Many of you are aware that UP Zambia has spent significant time this year working on behalf of non-Zambian migrants, primarily from Ethiopia, who have been charged with the offence of “consenting to be smuggled” into Zambia. The offence carries a minimum sentence of 15 years in prison under the Anti-Human Trafficking Act. We are happy to report that as of now, most of the juveniles sentenced under this law have received Presidential pardons from His Excellency the President Edgar Lungu and have returned home. This is an immensely positive development, although there is more work to be done on behalf of juveniles and adults.
Our work on this issue has taken many forms: helping co-ordinate pro bono legal representation for juveniles and adults charged with this offence; facilitating donations; developing legal advocacy materials; and liaising with a variety of stakeholders to advocate and explain why the law is harmful not just to migrants, but Zambia as a whole.
Working on behalf of imprisoned migrants was, at first, not within our field of experience, but we embraced the issue whole-heartedly given our strong belief that all vulnerable people deserve legal representation, particularly vulnerable juveniles who are far from their homes, families and culture. While the work has at times felt overwhelming, our efforts and successes reflect the model that we seek to implement in all our work: legal representation for the vulnerable in court; targeted advocacy informed by our casework, and a collaborative approach to working with stakeholders to achieve a better justice system for everyone in Zambia.
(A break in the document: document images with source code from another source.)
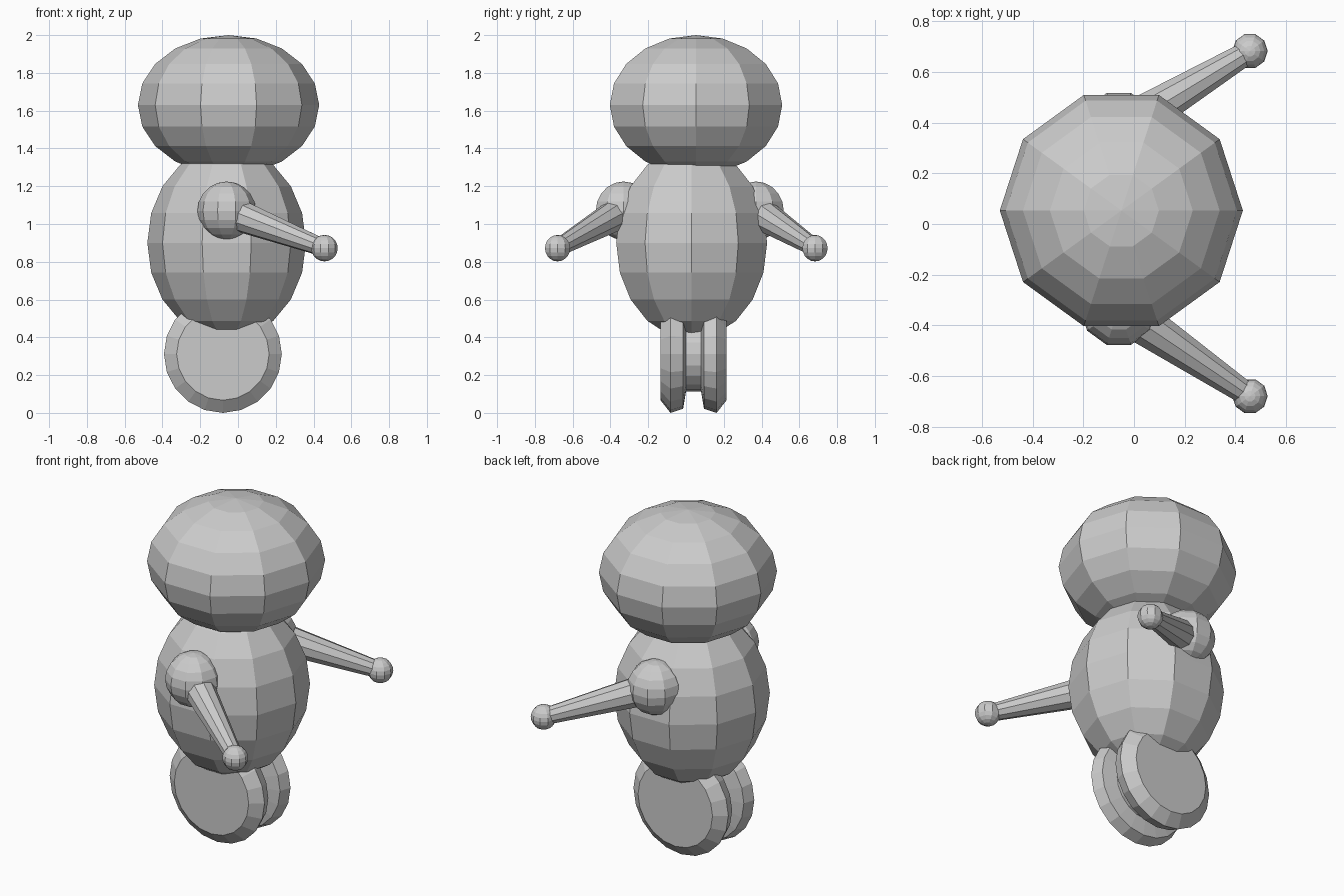
import bpy, bmesh
from math import pi, cos, sin
from mathutils import Vector, Matrix

if "Cube" in bpy.data.objects:
    bpy.data.objects.remove(bpy.data.objects["Cube"])


def finish(bm, name):
    bmesh.ops.recalc_face_normals(bm, faces=bm.faces)
    mesh = bpy.data.meshes.new(name)
    bm.to_mesh(mesh)
    bm.free()
    obj = bpy.data.objects.new(name, mesh)
    bpy.context.collection.objects.link(obj)
    return obj


def ball(name, centre, radius, half_height=None):
    # ten-sided faceted sphere with a corner pointing along x
    bm = bmesh.new()
    bmesh.ops.create_uvsphere(bm, u_segments=10, v_segments=10, radius=1)
    place = (Matrix.Translation(centre)
             @ Matrix.Diagonal((radius, radius, half_height or radius, 1))
             @ Matrix.Rotation(pi / 2, 4, 'Z'))
    bm.transform(place)
    return finish(bm, name)


def tapered_arm(name, start, end, r1, r2):
    start, end = Vector(start), Vector(end)
    axis = end - start
    bm = bmesh.new()
    bmesh.ops.create_cone(bm, cap_ends=True, segments=10,
                          radius1=r1, radius2=r2, depth=axis.length)
    bm.transform(Matrix.Translation((start + end) / 2)
                 @ axis.to_track_quat('Z', 'Y').to_matrix().to_4x4())
    return finish(bm, name)


def lathe_y(name, centre, profile, segments):
    # profile of (y offset, radius) turned around the y axis, capped at both ends
    bm = bmesh.new()
    cx, cy, cz = centre
    rings = []
    for y, r in profile:
        angles = [2 * pi * i / segments for i in range(segments)]
        rings.append([bm.verts.new((cx + r * cos(a), cy + y, cz + r * sin(a)))
                      for a in angles])
    for a, b in zip(rings, rings[1:]):
        for i in range(segments):
            j = (i + 1) % segments
            bm.faces.new((a[i], a[j], b[j], b[i]))
    bm.faces.new(rings[0])
    bm.faces.new(rings[-1])
    return finish(bm, name)


# Head and body
ball("head", (-0.05, 0.053, 1.63), 0.48, 0.37)
ball("body", (-0.06, 0.03, 0.90), 0.42, 0.51)

# Twin wheel with a groove between the two tyres
half = [(0.175, 0.245), (0.122, 0.312), (0.055, 0.29), (0.04, 0.2)]
profile = [(-y, r) for y, r in half] + half[::-1]
lathe_y("twin_wheel", (-0.08, 0.04, 0.312), profile, 20)

# Arms
for side, shoulder_y, hand_y in (("front", -0.33, -0.68), ("back", 0.37, 0.683)):
    shoulder = (-0.06, shoulder_y, 1.07)
    hand = (0.458, hand_y, 0.872)
    ball(side + "_shoulder", shoulder, 0.155)
    tapered_arm(side + "_arm", shoulder, hand, 0.092, 0.046)
    ball(side + "_hand", hand, 0.07)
We will continue our efforts on behalf of juveniles and others charged with this offence, and look forward to a day when the offence is removed from the law.